:: Stored data entries ::
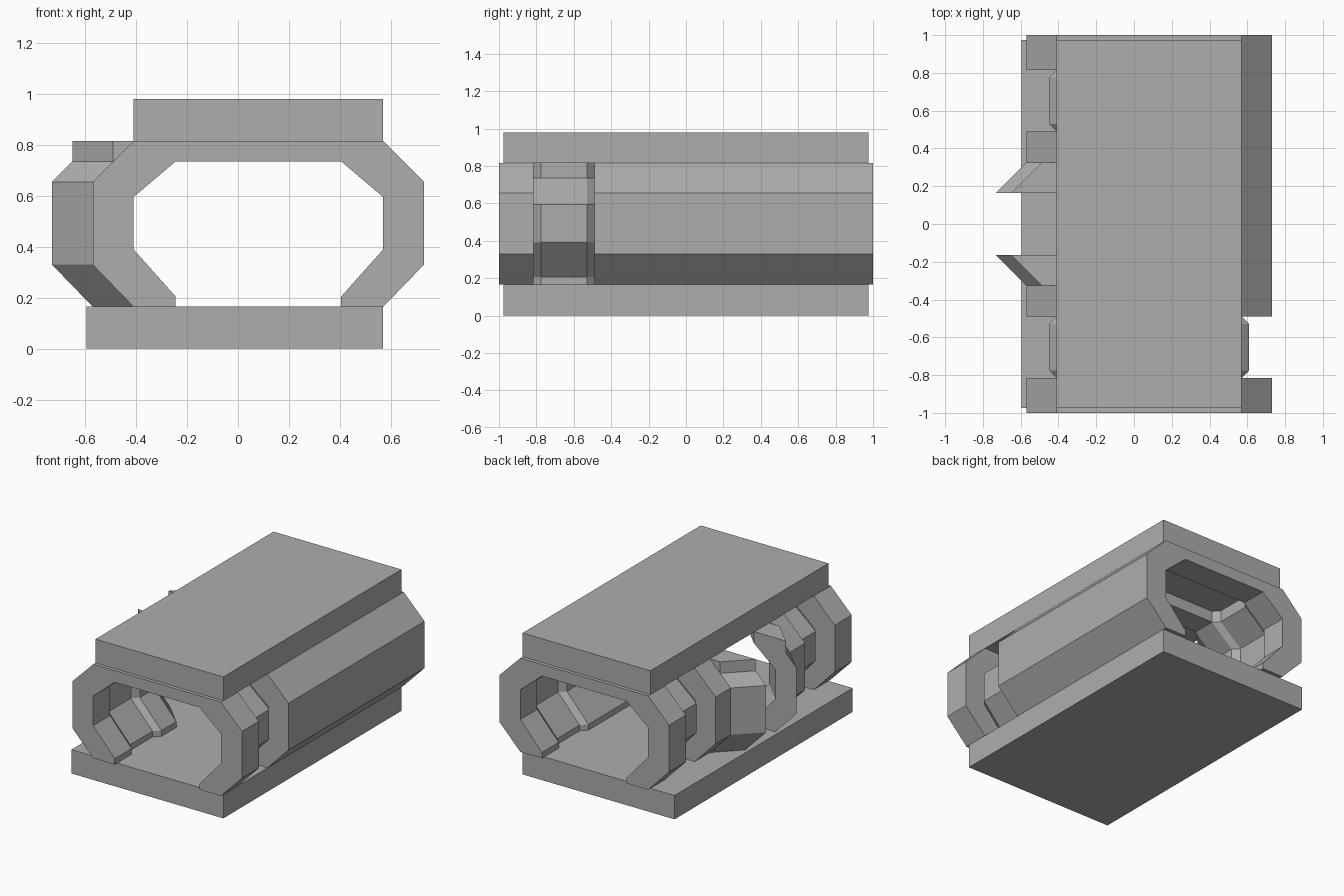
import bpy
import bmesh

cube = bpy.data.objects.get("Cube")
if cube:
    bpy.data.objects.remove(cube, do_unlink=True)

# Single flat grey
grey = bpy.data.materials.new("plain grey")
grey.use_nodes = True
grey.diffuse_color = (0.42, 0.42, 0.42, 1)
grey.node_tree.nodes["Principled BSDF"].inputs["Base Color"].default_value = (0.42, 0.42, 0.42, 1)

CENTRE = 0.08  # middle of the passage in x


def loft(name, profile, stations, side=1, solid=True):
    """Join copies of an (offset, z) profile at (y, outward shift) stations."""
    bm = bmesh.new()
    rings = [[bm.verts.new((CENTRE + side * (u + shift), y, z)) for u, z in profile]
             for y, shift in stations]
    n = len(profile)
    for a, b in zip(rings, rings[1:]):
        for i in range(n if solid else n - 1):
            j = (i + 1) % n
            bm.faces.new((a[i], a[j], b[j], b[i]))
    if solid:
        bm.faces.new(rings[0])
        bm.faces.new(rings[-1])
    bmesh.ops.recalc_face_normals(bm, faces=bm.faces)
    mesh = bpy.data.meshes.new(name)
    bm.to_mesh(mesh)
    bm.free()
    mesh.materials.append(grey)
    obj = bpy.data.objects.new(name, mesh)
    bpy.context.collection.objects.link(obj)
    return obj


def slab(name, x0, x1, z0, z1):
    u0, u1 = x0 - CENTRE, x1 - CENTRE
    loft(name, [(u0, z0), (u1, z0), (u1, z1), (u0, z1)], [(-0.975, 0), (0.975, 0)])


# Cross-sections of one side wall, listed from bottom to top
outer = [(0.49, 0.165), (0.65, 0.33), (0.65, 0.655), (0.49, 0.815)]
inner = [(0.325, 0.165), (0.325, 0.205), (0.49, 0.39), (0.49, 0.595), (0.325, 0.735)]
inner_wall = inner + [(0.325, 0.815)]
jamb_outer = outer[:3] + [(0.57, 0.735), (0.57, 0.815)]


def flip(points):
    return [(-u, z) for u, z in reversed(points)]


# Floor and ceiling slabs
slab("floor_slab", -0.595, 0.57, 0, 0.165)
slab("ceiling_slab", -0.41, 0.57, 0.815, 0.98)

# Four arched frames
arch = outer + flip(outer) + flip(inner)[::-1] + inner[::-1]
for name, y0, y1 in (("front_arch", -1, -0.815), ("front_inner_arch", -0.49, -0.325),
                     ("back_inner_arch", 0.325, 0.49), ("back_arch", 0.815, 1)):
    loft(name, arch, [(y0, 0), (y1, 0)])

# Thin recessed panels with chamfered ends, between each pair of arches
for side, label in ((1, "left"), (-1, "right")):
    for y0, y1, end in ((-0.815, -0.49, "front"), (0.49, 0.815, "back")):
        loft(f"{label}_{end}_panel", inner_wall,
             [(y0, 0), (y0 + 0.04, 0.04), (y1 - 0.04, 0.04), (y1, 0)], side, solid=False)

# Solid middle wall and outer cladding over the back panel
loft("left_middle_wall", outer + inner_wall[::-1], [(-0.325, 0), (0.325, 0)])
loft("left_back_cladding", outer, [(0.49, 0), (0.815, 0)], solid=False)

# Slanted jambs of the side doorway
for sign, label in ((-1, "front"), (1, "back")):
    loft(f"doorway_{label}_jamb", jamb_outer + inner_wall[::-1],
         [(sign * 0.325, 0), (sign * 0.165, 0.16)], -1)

:: EXERCISE ::
Copy range, inclusive: the line holding "bm.faces.new((a[i], a[j], b[j], b[i]))" to the line holding "obj = bpy.data.objects.new(name, mesh)". Reproduce exactly those lines of the records above and no others.

:: RESPONSE BELOW ::
            bm.faces.new((a[i], a[j], b[j], b[i]))
    if solid:
        bm.faces.new(rings[0])
        bm.faces.new(rings[-1])
    bmesh.ops.recalc_face_normals(bm, faces=bm.faces)
    mesh = bpy.data.meshes.new(name)
    bm.to_mesh(mesh)
    bm.free()
    mesh.materials.append(grey)
    obj = bpy.data.objects.new(name, mesh)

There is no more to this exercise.